The one shines forth in miracles, the other submits to injuries; and the Word appropriates to itself that which is of man, For its are the things that pertain to the Sacred Flesh, and it gives its own properties to the flesh, .according to the law of the communication of properties and the unity of person, for he is the same who performs both the God-like and the manlike actions in either form with the communion of the other. Wherefore the Lord of glory is said to be crucified, although the divine nature did not suffer, and the Son of man, even before his passion, is confessed to be in heaven, as the Lord himself said (John 3). For there is one and the same Lord of glory, who is naturally and in truth the Son of man, that is, made man. We acknowledge both his miracles and his sufferings, though the first were performed according to one nature, the latter endured according to the other. Thus we know that his one person and his two natures are preserved. By the difference of the natures he is, on the one hand, one with the Father and the Holy Ghost; on the other hand, he is one with his mother and with us. And these two natures are joined in one composite person, in which he differs as from the Father and the Holy Ghost, so from his mother and us also" (Joh. Damascenus, Fid. Orth. 3:3, abr.). Bishop Forbes adds: "Now we have all a great tendency to Eutychianism. It gets over a great difficulty in the reception of truth to believe the humanity of our Lord destroyed. For faith now requires of us to believe that the human body of Jesus Christ still is, and that to it the Word is hypostatically joined, and that beyond the spheres and systems of which we are cognizant, it, partaking of our nature, is at the right hand of God" (On the Nicene Creed, Oxford, 1852, page 201 sq.).
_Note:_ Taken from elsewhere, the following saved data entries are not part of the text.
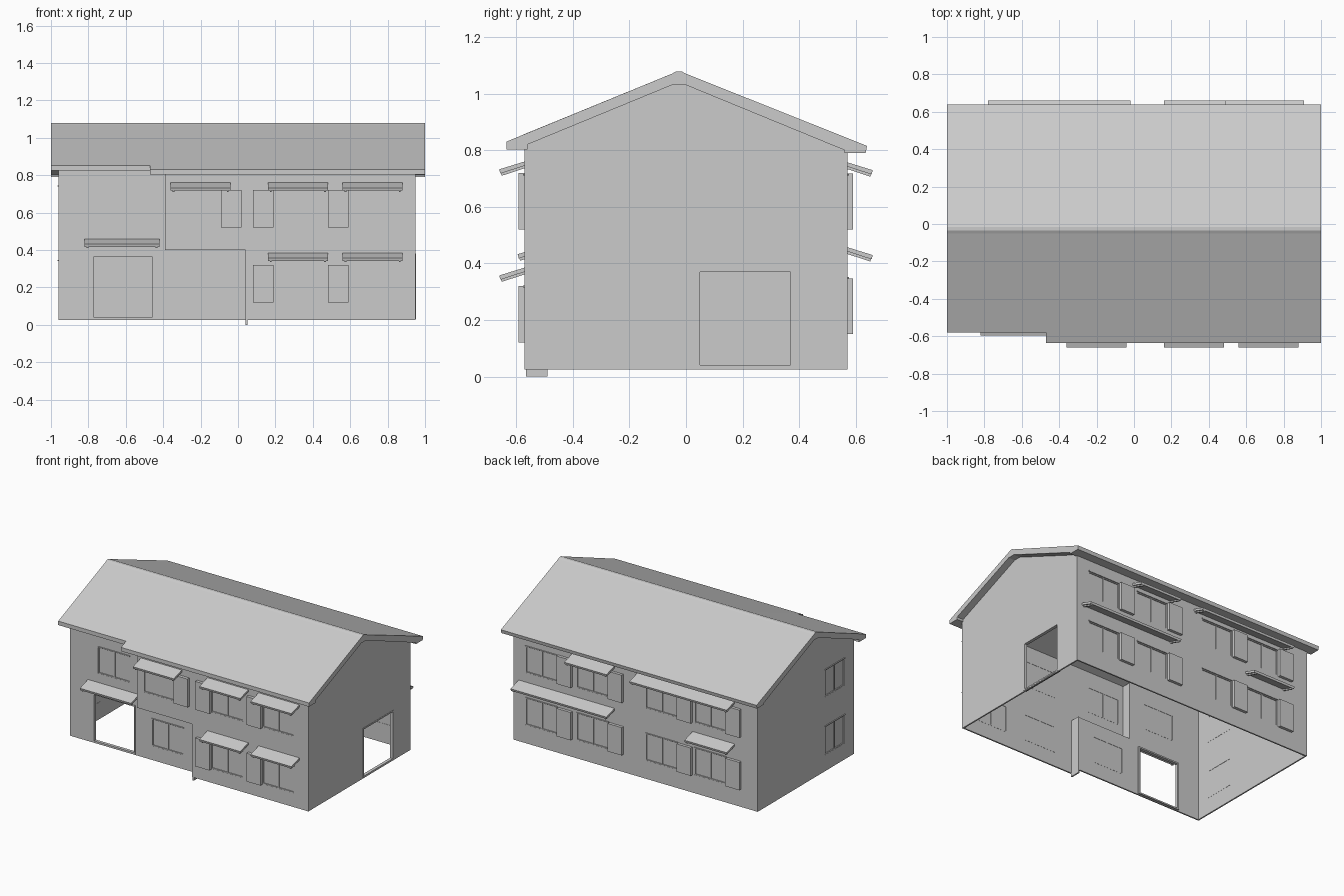
import bpy, bmesh

old = bpy.data.objects.get("Cube")
if old:
    bpy.data.objects.remove(old, do_unlink=True)

grey = bpy.data.materials.new("plain grey")
grey.use_nodes = True
grey.diffuse_color = (0.6, 0.6, 0.6, 1)
grey.node_tree.nodes["Principled BSDF"].inputs["Base Color"].default_value = (0.6, 0.6, 0.6, 1)

THICK = 0.01
# Wall planes: axis the wall faces, position, outward direction
FRONT = ("y", -0.57, -1)
RECESS = ("y", -0.505, -1)
BACK = ("y", 0.57, 1)
LEFT = ("x", 0.95, 1)
RIGHT = ("x", -0.96, -1)


def finish(bm, name):
    bmesh.ops.recalc_face_normals(bm, faces=bm.faces)
    mesh = bpy.data.meshes.new(name)
    bm.to_mesh(mesh)
    bm.free()
    mesh.materials.append(grey)
    obj = bpy.data.objects.new(name, mesh)
    bpy.context.scene.collection.objects.link(obj)
    return obj


def add_prism(bm, outline, axis, a, b):
    """Extrude a 2D outline along x (outline is y,z) or y (outline is x,z)."""
    place = (lambda p, t: (t, p[0], p[1])) if axis == "x" else (lambda p, t: (p[0], t, p[1]))
    low = [bm.verts.new(place(p, a)) for p in outline]
    high = [bm.verts.new(place(p, b)) for p in outline]
    bm.faces.new(low)
    bm.faces.new(high[::-1])
    for i in range(len(outline)):
        j = (i + 1) % len(outline)
        bm.faces.new((low[i], low[j], high[j], high[i]))


def add_panel(bm, wall, u0, u1, z0, z1, d0, d1):
    """Box on a wall; depths are measured outward from its outer face."""
    axis, pos, out = wall
    outline = [(u0, z0), (u1, z0), (u1, z1), (u0, z1)]
    add_prism(bm, outline, axis, pos + out * d0, pos + out * d1)


def add_ring(bm, wall, u0, u1, z0, z1, w, d0, d1):
    add_panel(bm, wall, u0, u0 + w, z0, z1, d0, d1)
    add_panel(bm, wall, u1 - w, u1, z0, z1, d0, d1)
    add_panel(bm, wall, u0 + w, u1 - w, z0, z0 + w, d0, d1)
    add_panel(bm, wall, u0 + w, u1 - w, z1 - w, z1, d0, d1)


def make_wall(name, wall, outline, holes):
    axis, pos, out = wall
    bm = bmesh.new()
    add_prism(bm, outline, axis, pos, pos - out * THICK)
    obj = finish(bm, name)
    if holes:
        cut = bmesh.new()
        for hole in holes:
            add_panel(cut, wall, *hole, -0.03, 0.03)
        cutter = finish(cut, name + "_cutter")
        cutter.hide_render = True
        mod = obj.modifiers.new("openings", "BOOLEAN")
        mod.operation, mod.solver, mod.object = "DIFFERENCE", "EXACT", cutter
        graph = bpy.context.evaluated_depsgraph_get()
        obj.data = bpy.data.meshes.new_from_object(obj.evaluated_get(graph))
        obj.modifiers.clear()
        bpy.data.objects.remove(cutter, do_unlink=True)


def make_window(name, wall, u0, u1, z0, z1):
    bm = bmesh.new()
    mid = (u0 + u1) / 2
    add_panel(bm, wall, u0, u1, z0, z1, -0.009, -0.007)
    add_ring(bm, wall, u0, u1, z0, z1, 0.006, -0.011, -0.001)
    add_panel(bm, wall, mid - 0.005, mid + 0.005, z0, z1, -0.011, -0.002)
    add_panel(bm, wall, u0, u1, z1, z1 + 0.006, 0, 0.006)
    finish(bm, name)


def make_awning(name, wall, u0, u1, top):
    """Sloping slab with a small arm under each end."""
    _, pos, out = wall
    bm = bmesh.new()

    def slope(a, b, drop, thick, reach):
        fall = drop + reach * 0.31
        add_prism(bm, [(pos, top - drop), (pos + out * reach, top - fall),
                       (pos + out * (reach - 0.004), top - fall - thick),
                       (pos, top - drop - thick)], "x", a, b)
    slope(u0, u1, 0, 0.015, 0.09)
    for a in (u0 + 0.01, u1 - 0.02):
        slope(a, a + 0.01, 0.015, 0.009, 0.085)
    finish(bm, name)


def make_door_frame(name, wall, u0, u1, z0, z1):
    bm = bmesh.new()
    add_ring(bm, wall, u0, u1, z0, z1, 0.01, -0.02, 0.002)
    finish(bm, name)


# Opening layout
UPPER, LOWER = (0.525, 0.71), (0.125, 0.315)
BACK_UPPER, BACK_LOWER = (0.525, 0.71), (0.155, 0.345)
front_windows = [(u, u + 0.25, *z) for u in (0.19, 0.59) for z in (UPPER, LOWER)]
front_windows.append((-0.34, -0.09, *UPPER))
recess_windows = [(-0.74, -0.49, *UPPER), (-0.32, -0.07, *LOWER)]
back_starts = (0.605, 0.205, -0.335, -0.715)
back_windows = [(u, u + 0.25, *z) for u in back_starts for z in (BACK_UPPER, BACK_LOWER)]
right_windows = [(-0.40, -0.18, 0.55, 0.74), (-0.40, -0.18, 0.14, 0.34)]
front_door = (-0.78, -0.45, 0.03, 0.375)
side_door = (0.04, 0.38, 0.03, 0.38)

# Walls
BASE = 0.025
make_wall("front_wall", FRONT,
          [(-0.39, 0.82), (-0.39, 0.4), (0.04, 0.4), (0.04, BASE), (0.95, BASE), (0.95, 0.82)],
          front_windows)
make_wall("recessed_front_wall", RECESS,
          [(-0.96, BASE), (0.04, BASE), (0.04, 0.41), (-0.38, 0.41), (-0.38, 0.845), (-0.96, 0.845)],
          recess_windows + [front_door])
make_wall("back_wall", BACK,
          [(-0.96, BASE), (0.95, BASE), (0.95, 0.80), (-0.96, 0.80)], back_windows)
gable_top = [(0.57, 0.80), (0.0, 1.035), (-0.05, 1.035)]
make_wall("left_gable", LEFT,
          [(-0.57, BASE), (0.57, BASE)] + gable_top + [(-0.57, 0.82)], [side_door])
make_wall("right_gable", RIGHT,
          [(-0.505, BASE), (0.57, BASE)] + gable_top + [(-0.505, 0.845)], right_windows)

# Returns between the two front planes
bm = bmesh.new()
add_panel(bm, FRONT, -0.39, -0.38, 0.4, 0.82, 0, -0.07)
add_panel(bm, FRONT, -0.38, 0.04, 0.4, 0.41, 0, -0.07)
add_panel(bm, FRONT, 0.04, 0.05, 0.0, 0.41, -0.005, -0.08)
finish(bm, "front_step")

# Windows and door frames
for label, wall, spots in (("front", FRONT, front_windows), ("recess", RECESS, recess_windows),
                           ("back", BACK, back_windows), ("right", RIGHT, right_windows)):
    for i, spot in enumerate(spots):
        make_window(f"{label}_window_{i + 1}", wall, *spot)
make_door_frame("front_door_frame", RECESS, *front_door)
make_door_frame("side_door_frame", LEFT, *side_door)

# Shutter boxes beside the windows
bm = bmesh.new()
for u, z in ((-0.09, 0.52), (0.08, 0.52), (0.48, 0.52), (0.08, 0.12), (0.48, 0.12)):
    add_panel(bm, FRONT, u, u + 0.11, z, z + 0.2, 0, 0.022)
for u in back_starts:
    for z in (0.52, 0.15):
        add_panel(bm, BACK, u - 0.115, u - 0.005, z, z + 0.197, 0, 0.02)
finish(bm, "shutter_boxes")

# Awnings
for i, (wall, u0, u1, top) in enumerate((
        (FRONT, -0.36, -0.04, 0.76), (FRONT, 0.16, 0.48, 0.76), (FRONT, 0.56, 0.88, 0.76),
        (FRONT, 0.16, 0.48, 0.385), (FRONT, 0.56, 0.88, 0.385), (RECESS, -0.82, -0.42, 0.46),
        (BACK, -0.78, -0.02, 0.757), (BACK, 0.16, 0.49, 0.757),
        (BACK, 0.16, 0.91, 0.457), (BACK, -0.78, -0.45, 0.457))):
    make_awning(f"awning_{i + 1}", wall, u0, u1, top)

# Roof, trimmed shorter above the recessed front
back_half = [(-0.05, 1.07), (-0.035, 1.078), (-0.015, 1.078), (0.0, 1.07), (0.64, 0.815),
             (0.635, 0.79), (0.56, 0.79), (0.56, 0.80), (0.0, 1.03), (-0.05, 1.03)]
bm = bmesh.new()
add_prism(bm, [(-0.56, 0.82), (-0.56, 0.803), (-0.635, 0.803), (-0.635, 0.83)] + back_half,
          "x", -0.47, 1.0)
add_prism(bm, [(-0.505, 0.843), (-0.505, 0.825), (-0.58, 0.825), (-0.58, 0.853)] + back_half,
          "x", -1.0, -0.47)
finish(bm, "roof")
The Council of Chalcedon (A.D. 451) adopted the doctrine stated by pope Leo in his letter to Flavianus, (See Leo), viz. in substance, "that in Christ two distinct natures were united in one person, without any change, mixture, or confusion." The Creed of Chalcedon states that "the one Son of God, our Lord Jesus Christ, is of one substance with the Father according to the Godhead, and of one substance with us according to the manhood like to us in all things except sin; one and the same Christ, Son, Lord, Only-begotten, in two natures, without confusion, without conversion, without division, without separation the difference of the natures not being taken away by reason of the unity, but the propriety of each being preserved and joined together to form one person." The creed of the council was not by any means universally received in the East. But the name Eutychianism gave way to that of Monophysitism. The ecclesiastical organizations adhering to the heresy are commonly known by the names of Jacobites, Armenian Church, Copts, and Abyssinian Church (see the special articles on these churches). For a sketch of the fortunes of the theory known as Eutychianism, (See Monophysites). (See Chalcedon); (See Christology); (See Euttyches); (See Dioscuros); and consult Pearson, On The Creed (Oxford, 1820), 2:179 sq.; Schaff, Ch. History, 1.c.; Waterland, Works (Oxford), 3:115, 411; Hefele, Conciliengeschichte, 2:249 et al.; Baur, Dogmengeschichte, 1:2, 256 sq.; Cunningham, Historical Theology, chapter 10, § 1.